Within the material below, how many lines include "centres"? Answer with the count only.

•••••

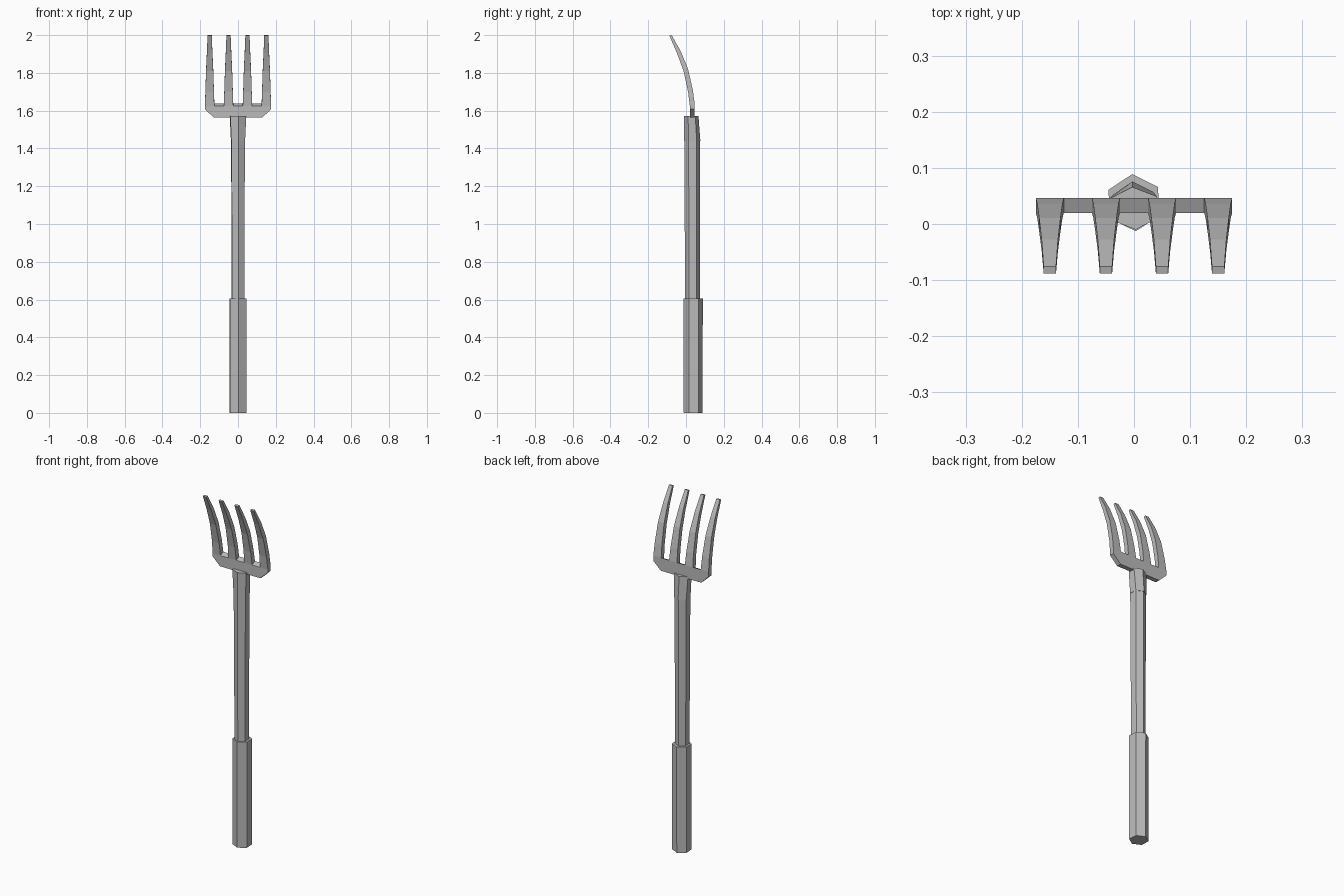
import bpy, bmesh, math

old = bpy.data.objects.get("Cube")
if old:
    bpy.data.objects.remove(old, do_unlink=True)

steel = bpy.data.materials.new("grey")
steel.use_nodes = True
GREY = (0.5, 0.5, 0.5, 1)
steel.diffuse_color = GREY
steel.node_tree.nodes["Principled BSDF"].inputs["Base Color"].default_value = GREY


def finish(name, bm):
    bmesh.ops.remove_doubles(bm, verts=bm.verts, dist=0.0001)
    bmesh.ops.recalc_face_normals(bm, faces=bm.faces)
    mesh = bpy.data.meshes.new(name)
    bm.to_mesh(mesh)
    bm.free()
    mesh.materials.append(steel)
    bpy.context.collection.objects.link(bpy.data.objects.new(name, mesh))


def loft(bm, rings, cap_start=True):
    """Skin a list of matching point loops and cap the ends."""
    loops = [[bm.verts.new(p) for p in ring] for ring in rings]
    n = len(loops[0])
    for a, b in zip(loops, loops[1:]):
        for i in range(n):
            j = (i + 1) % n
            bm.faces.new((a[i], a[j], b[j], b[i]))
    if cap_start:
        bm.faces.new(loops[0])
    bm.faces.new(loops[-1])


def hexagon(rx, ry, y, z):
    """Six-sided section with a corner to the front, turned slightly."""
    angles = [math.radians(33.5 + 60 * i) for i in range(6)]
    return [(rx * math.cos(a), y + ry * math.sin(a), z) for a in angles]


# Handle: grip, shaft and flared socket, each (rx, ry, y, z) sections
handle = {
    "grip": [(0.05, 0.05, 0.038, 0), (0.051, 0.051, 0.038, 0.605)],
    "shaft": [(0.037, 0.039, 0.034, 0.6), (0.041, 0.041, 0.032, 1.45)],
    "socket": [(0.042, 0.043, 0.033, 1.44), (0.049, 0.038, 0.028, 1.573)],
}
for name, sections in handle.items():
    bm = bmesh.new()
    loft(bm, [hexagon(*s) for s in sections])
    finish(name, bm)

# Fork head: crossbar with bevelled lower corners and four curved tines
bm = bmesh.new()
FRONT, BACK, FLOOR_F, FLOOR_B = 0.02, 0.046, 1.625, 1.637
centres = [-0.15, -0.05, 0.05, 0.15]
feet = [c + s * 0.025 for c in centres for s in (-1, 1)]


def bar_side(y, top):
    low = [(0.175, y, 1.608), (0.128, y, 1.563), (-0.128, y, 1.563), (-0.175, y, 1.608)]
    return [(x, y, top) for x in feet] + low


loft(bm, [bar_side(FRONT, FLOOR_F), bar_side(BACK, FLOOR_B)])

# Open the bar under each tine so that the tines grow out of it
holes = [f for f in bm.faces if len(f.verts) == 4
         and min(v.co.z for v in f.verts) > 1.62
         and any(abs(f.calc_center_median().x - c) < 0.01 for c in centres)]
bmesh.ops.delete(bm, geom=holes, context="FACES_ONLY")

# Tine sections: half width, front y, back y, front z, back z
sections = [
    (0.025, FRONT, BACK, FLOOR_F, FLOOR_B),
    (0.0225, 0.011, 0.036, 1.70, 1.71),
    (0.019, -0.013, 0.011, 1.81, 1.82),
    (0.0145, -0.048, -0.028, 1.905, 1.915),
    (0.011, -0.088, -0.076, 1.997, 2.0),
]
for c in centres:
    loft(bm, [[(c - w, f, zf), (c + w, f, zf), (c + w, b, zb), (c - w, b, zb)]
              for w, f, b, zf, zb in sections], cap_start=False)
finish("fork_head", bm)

•••••

Solution for this exercise
4